Work order: Using the material that follows, output exactly the lines from the one containing "for r in range(RINGS" through the one containing "pinch = .015", with both ends kept.

Given records:

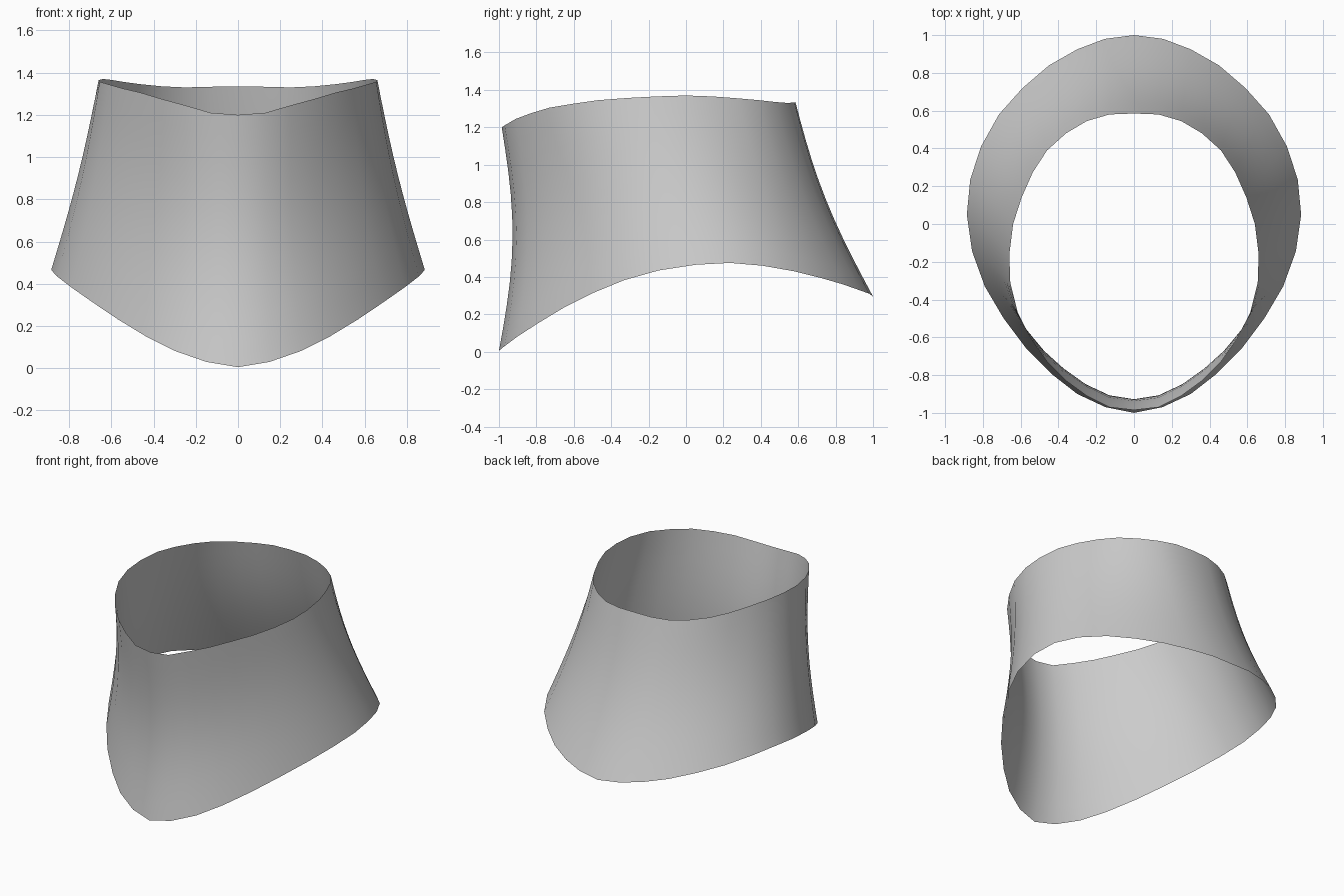
import bpy, bmesh, math
from mathutils import Vector

if "Cube" in bpy.data.objects:
    bpy.data.objects.remove(bpy.data.objects["Cube"])

# Right half of each rim, front to back
LOWER = [(0, -1, .005), (.15, -.97, .03), (.30, -.90, .082), (.435, -.795, .15), (.57, -.66, .232),
         (.69, -.50, .313), (.79, -.33, .383), (.857, -.145, .435), (.885, .05, .465), (.867, .235, .475),
         (.81, .41, .46), (.715, .58, .43), (.59, .72, .395), (.45, .84, .36), (.30, .925, .33),
         (.155, .98, .31), (0, 1, .295)]
UPPER = [(0, -.985, 1.2), (.13, -.97, 1.21), (.25, -.91, 1.245), (.36, -.83, 1.275), (.46, -.73, 1.305),
         (.545, -.61, 1.325), (.615, -.47, 1.345), (.655, -.31, 1.357), (.66, -.16, 1.365), (.64, 0, 1.37),
         (.595, .14, 1.365), (.535, .275, 1.355), (.46, .39, 1.345), (.36, .48, 1.335), (.25, .545, 1.33),
         (.13, .58, 1.333), (0, .585, 1.335)]
RINGS = 10


def full_loop(half):
    """Mirror a half rim into a closed loop."""
    return [Vector(p) for p in half] + [Vector((-x, y, z)) for x, y, z in half[-2:0:-1]]


lower, upper = full_loop(LOWER), full_loop(UPPER)
n = len(lower)

# Open band: straight blend between the rims, drawn in at the waist
bm = bmesh.new()
rows = []
for r in range(RINGS + 1):
    t = r / RINGS
    row = []
    for a, b in zip(lower, upper):
        p = a.lerp(b, t)
        out = Vector((a.x, a.y, 0)).normalized()
        pinch = .015 + (.05 if out.y < 0 else .03) * out.y ** 2
        row.append(bm.verts.new(p - out * pinch * math.sin(math.pi * t)))
    rows.append(row)
for low, high in zip(rows, rows[1:]):
    for i in range(n):
        j = (i + 1) % n
        bm.faces.new((low[i], low[j], high[j], high[i])).smooth = True

mesh = bpy.data.meshes.new("collar_band")
bm.to_mesh(mesh)
bm.free()
band = bpy.data.objects.new("collar_band", mesh)
bpy.context.collection.objects.link(band)

grey = bpy.data.materials.new("light_grey")
grey.diffuse_color = (.6, .6, .6, 1)
grey.use_nodes = True
grey.node_tree.nodes["Principled BSDF"].inputs["Base Color"].default_value = grey.diffuse_color
mesh.materials.append(grey)
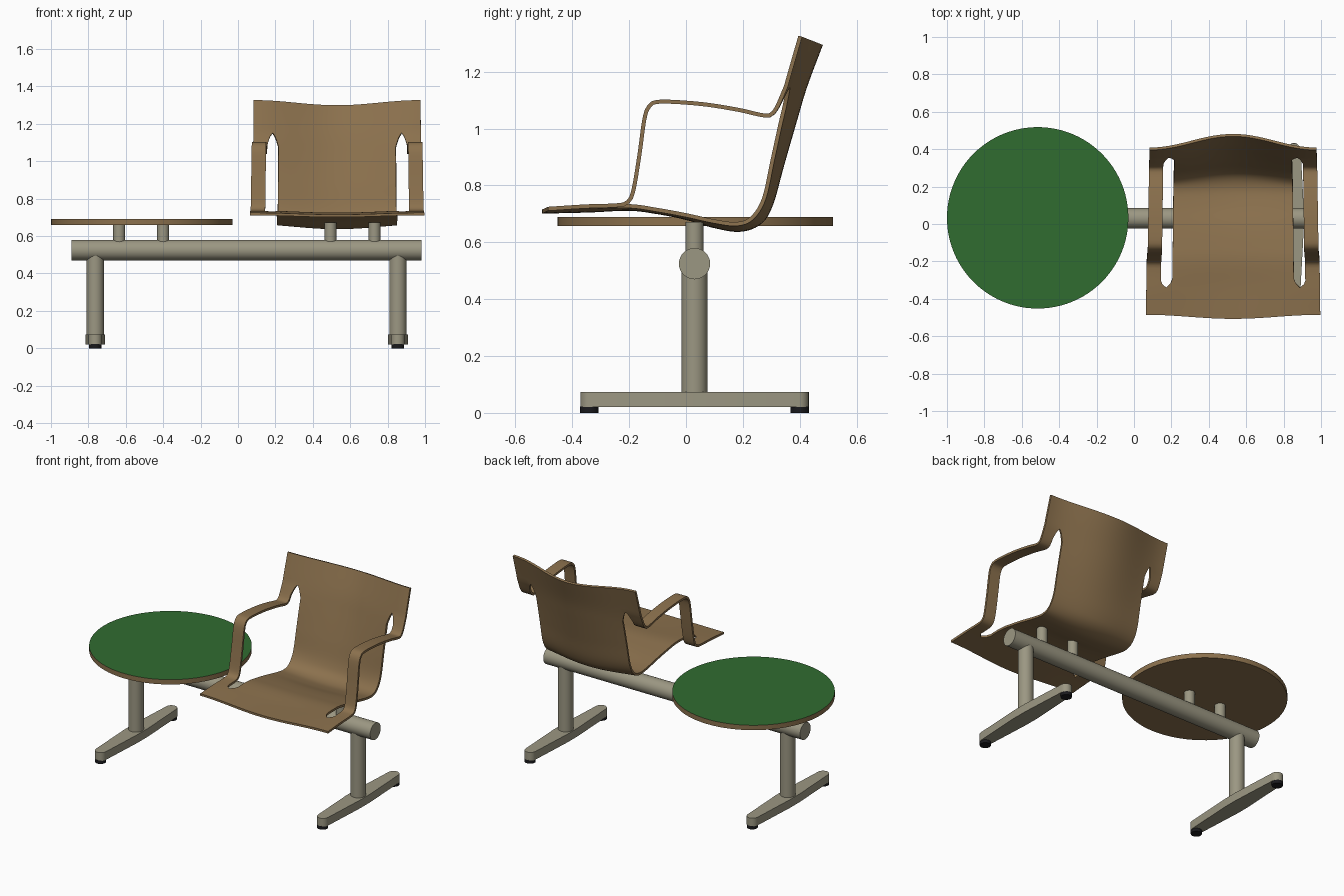
import bpy, bmesh, math
from mathutils import Vector

if "Cube" in bpy.data.objects:
    bpy.data.objects.remove(bpy.data.objects["Cube"], do_unlink=True)


def material(name, rgb):
    m = bpy.data.materials.new(name)
    m.use_nodes = True
    m.diffuse_color = (*rgb, 1)
    m.node_tree.nodes["Principled BSDF"].inputs["Base Color"].default_value = (*rgb, 1)
    return m


wood = material("wood", (0.26, 0.165, 0.075))
green = material("green_top", (0.03, 0.15, 0.03))
metal = material("grey_metal", (0.33, 0.31, 0.225))
rubber = material("black_rubber", (0.01, 0.01, 0.012))


def smooth(ob, angle=35):
    bpy.ops.object.select_all(action='DESELECT')
    ob.select_set(True)
    bpy.context.view_layer.objects.active = ob
    bpy.ops.object.shade_smooth_by_angle(angle=math.radians(angle))


def cylinder(name, mat, radius, bottom, top, sides=32):
    """Cylinder between two points."""
    a, b = Vector(bottom), Vector(top)
    bpy.ops.mesh.primitive_cylinder_add(
        vertices=sides, radius=radius, depth=(b - a).length, location=(a + b) / 2,
        rotation=(b - a).to_track_quat('Z', 'Y').to_euler())
    ob = bpy.context.object
    ob.name = name
    ob.data.materials.append(mat)
    smooth(ob)
    return ob


def mesh_object(name, bm, mat):
    me = bpy.data.meshes.new(name)
    bm.to_mesh(me)
    bm.free()
    ob = bpy.data.objects.new(name, me)
    bpy.context.collection.objects.link(ob)
    me.materials.append(mat)
    return ob


MID_Y = 0.03

# Beam, with short posts carrying table and seat
cylinder("beam", metal, 0.055, (-0.89, MID_Y, 0.525), (0.98, MID_Y, 0.525))
for name, x, top in (("table_post_right", -0.635, 0.665), ("table_post_left", -0.4, 0.665),
                     ("seat_post_right", 0.495, 0.672), ("seat_post_left", 0.73, 0.672)):
    cylinder(name, metal, 0.032, (x, MID_Y, 0.54), (x, MID_Y, top), 24)

# Round table, green on its upward face
table = cylinder("table_top", wood, 0.485, (-0.515, 0.033, 0.658), (-0.515, 0.033, 0.69), 96)
table.data.materials.append(green)
for p in table.data.polygons:
    if p.normal.z > 0.9:
        p.material_index = 1


# Legs with tapered round-ended foot bars and pads
def foot_bar(name, x):
    bm = bmesh.new()
    outline = []
    for sign in (1, -1):
        outline.append((x + sign * 0.053, MID_Y - sign * 0.05))
        outline.append((x + sign * 0.053, MID_Y + sign * 0.05))
        for i in range(13):
            a = math.pi * i / 12
            outline.append((x + sign * 0.036 * math.cos(a),
                            MID_Y + sign * (0.366 + 0.036 * math.sin(a))))
    face = bm.faces.new([bm.verts.new((px, py, 0.02)) for px, py in outline])
    ext = bmesh.ops.extrude_face_region(bm, geom=[face])
    bmesh.ops.translate(bm, vec=(0, 0, 0.054),
                        verts=[v for v in ext["geom"] if isinstance(v, bmesh.types.BMVert)])
    bmesh.ops.recalc_face_normals(bm, faces=bm.faces)
    smooth(mesh_object(name, bm, metal))


for side, x in (("right", -0.763), ("left", 0.855)):
    cylinder("leg_" + side, metal, 0.046, (x, MID_Y, 0.06), (x, MID_Y, 0.52))
    foot_bar("foot_bar_" + side, x)
    for end, y in (("front", -0.34), ("back", 0.4)):
        cylinder(f"pad_{side}_{end}", rubber, 0.033, (x, y, 0), (x, y, 0.022), 24)


# Seat shell: one sheet whose side strips lift away to become the arms
def spline(points, steps):
    """Catmull-Rom curve through y, z points."""
    p = [Vector(q) for q in points]
    p = [2 * p[0] - p[1]] + p + [2 * p[-1] - p[-2]]
    out = []
    for a, b, c, d in zip(p, p[1:], p[2:], p[3:]):
        for i in range(steps):
            t = i / steps
            out.append(0.5 * (2 * b + (c - a) * t + (2 * a - 5 * b + 4 * c - d) * t * t
                              + (3 * b - a - 3 * c + d) * t ** 3))
    return out + [p[-2]]


def resample(path, count):
    """Even spacing along a path."""
    lengths = [0]
    for a, b in zip(path, path[1:]):
        lengths.append(lengths[-1] + (b - a).length)
    out, k = [], 0
    for i in range(count + 1):
        s = lengths[-1] * i / count
        while k < len(path) - 2 and lengths[k + 1] < s:
            k += 1
        out.append(path[k].lerp(path[k + 1], (s - lengths[k]) / (lengths[k + 1] - lengths[k])))
    return out


STEPS = 6
centre = spline([(-.507, .708), (-.34, .712), (-.2, .718), (-.1, .706), (0, .686), (.1, .657),
                 (.19, .644), (.26, .67), (.3, .735), (.338, .87), (.384, 1.03), (.42, 1.15),
                 (.475, 1.297)], STEPS)
edge = spline([(-.485, .718), (-.34, .727), (-.2, .73), (-.1, .716), (0, .698), (.1, .678),
               (.175, .67), (.225, .69), (.268, .76), (.297, .9), (.325, 1.04), (.352, 1.15),
               (.402, 1.325)], STEPS)
first, last = STEPS, STEPS * 11          # rows where the slots begin and end
arm = resample(spline([edge[first], (-.25, .73), (-.21, .738), (-.187, .775), (-.165, .9),
                       (-.146, 1.035), (-.128, 1.08), (-.09, 1.095), (.05, 1.087),
                       (.18, 1.067), (.27, 1.047), (.3, 1.05), (.322, 1.08), edge[last]], 8),
               last - first)

SLOT, INNER, OUTER = 0.77, 0.07, 0.062
PANEL, STRIP = 20, 4                     # columns in the panel and in each strip


def shell_point(row, u, is_arm):
    blend = 0.5 + 0.5 * math.cos(math.pi * u)
    bulge = (centre[row] - edge[row]) * blend
    base = edge[row]
    if is_arm and first < row < last:
        base = arm[row - first]
        bulge *= max(0, 1 - min(row - first, last - row) / 8)
    half = 0.466 - 0.02 * row / (len(edge) - 1)
    q = base + bulge
    return (0.53 + half * u, q.x, q.y)


bm = bmesh.new()


def sheet(columns, is_arm, limits):
    """Grid of faces between two edges that vary by row."""
    rows = []
    for r in range(len(edge)):
        opening = 0
        if first < r < last:
            opening = min(1, math.sqrt((r - first) / 2), ((last - r) / 4) ** 0.6)
        lo, hi = limits(opening)
        rows.append([bm.verts.new(shell_point(r, lo + (hi - lo) * c / columns, is_arm))
                     for c in range(columns + 1)])
    for a, b in zip(rows, rows[1:]):
        for c in range(columns):
            bm.faces.new((a[c], a[c + 1], b[c + 1], b[c]))


sheet(PANEL, False, lambda k: (INNER * k - SLOT, SLOT - INNER * k))
sheet(STRIP, True, lambda k: (SLOT + OUTER * k, 1))
sheet(STRIP, True, lambda k: (-1, -SLOT - OUTER * k))
bmesh.ops.remove_doubles(bm, verts=bm.verts, dist=0.0005)
bmesh.ops.recalc_face_normals(bm, faces=bm.faces)
seat = mesh_object("seat_shell", bm, wood)
solid = seat.modifiers.new("thickness", 'SOLIDIFY')
solid.thickness = 0.014
solid.offset = 0
bpy.context.view_layer.objects.active = seat
bpy.ops.object.modifier_apply(modifier="thickness")
smooth(seat, 40)
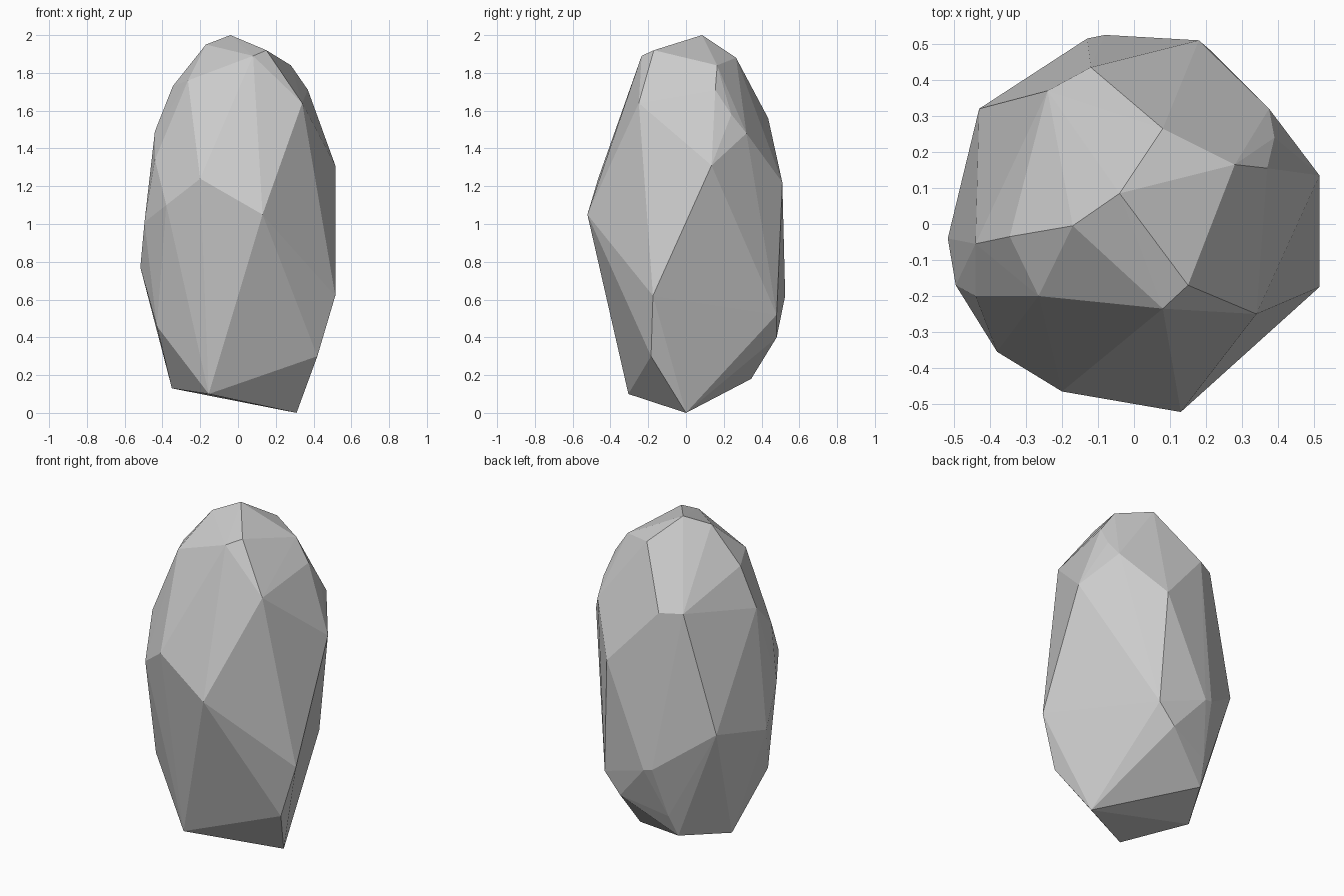
import bpy, bmesh

# Corner points of the faceted rock, from top to bottom
CORNERS = [
    # crown
    (-.04, .085, 2.0), (-.17, -.005, 1.95), (.15, -.17, 1.92), (.08, -.235, 1.89),
    (.08, .265, 1.88), (.28, .165, 1.84), (-.265, -.2, 1.76), (-.345, -.035, 1.73),
    (.37, .155, 1.71), (.34, -.25, 1.64),
    # shoulders
    (.39, .24, 1.58), (-.12, .435, 1.56), (-.24, .37, 1.56), (-.44, -.055, 1.49),
    (.375, .32, 1.48), (-.44, -.2, 1.34), (.515, .135, 1.31), (-.2, -.465, 1.24),
    (.18, .51, 1.22),
    # waist
    (-.38, -.355, 1.10), (.13, -.522, 1.05), (-.495, -.17, 1.01), (-.43, .32, .85),
    (-.517, -.04, .77), (-.13, .515, .63), (-.08, .525, .62), (.515, -.175, .62),
    # foot
    (.215, .48, .52), (-.43, -.18, .46), (.11, .48, .40), (-.165, .405, .315),
    (.42, -.185, .30), (-.19, .345, .18), (-.35, .055, .13), (-.155, -.305, .10),
    (.31, 0, 0),
]

# Wrap the corners in a convex shell with flat faces
bm = bmesh.new()
for p in CORNERS:
    bm.verts.new(p)
bmesh.ops.convex_hull(bm, input=bm.verts[:])
loose = [v for v in bm.verts if not v.link_faces]
bmesh.ops.delete(bm, geom=loose, context='VERTS')
bmesh.ops.recalc_face_normals(bm, faces=bm.faces[:])
mesh = bpy.data.meshes.new("rock")
bm.to_mesh(mesh)
bm.free()
rock = bpy.data.objects.new("rock", mesh)
bpy.context.collection.objects.link(rock)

Written response:
for r in range(RINGS + 1):
    t = r / RINGS
    row = []
    for a, b in zip(lower, upper):
        p = a.lerp(b, t)
        out = Vector((a.x, a.y, 0)).normalized()
        pinch = .015 + (.05 if out.y < 0 else .03) * out.y ** 2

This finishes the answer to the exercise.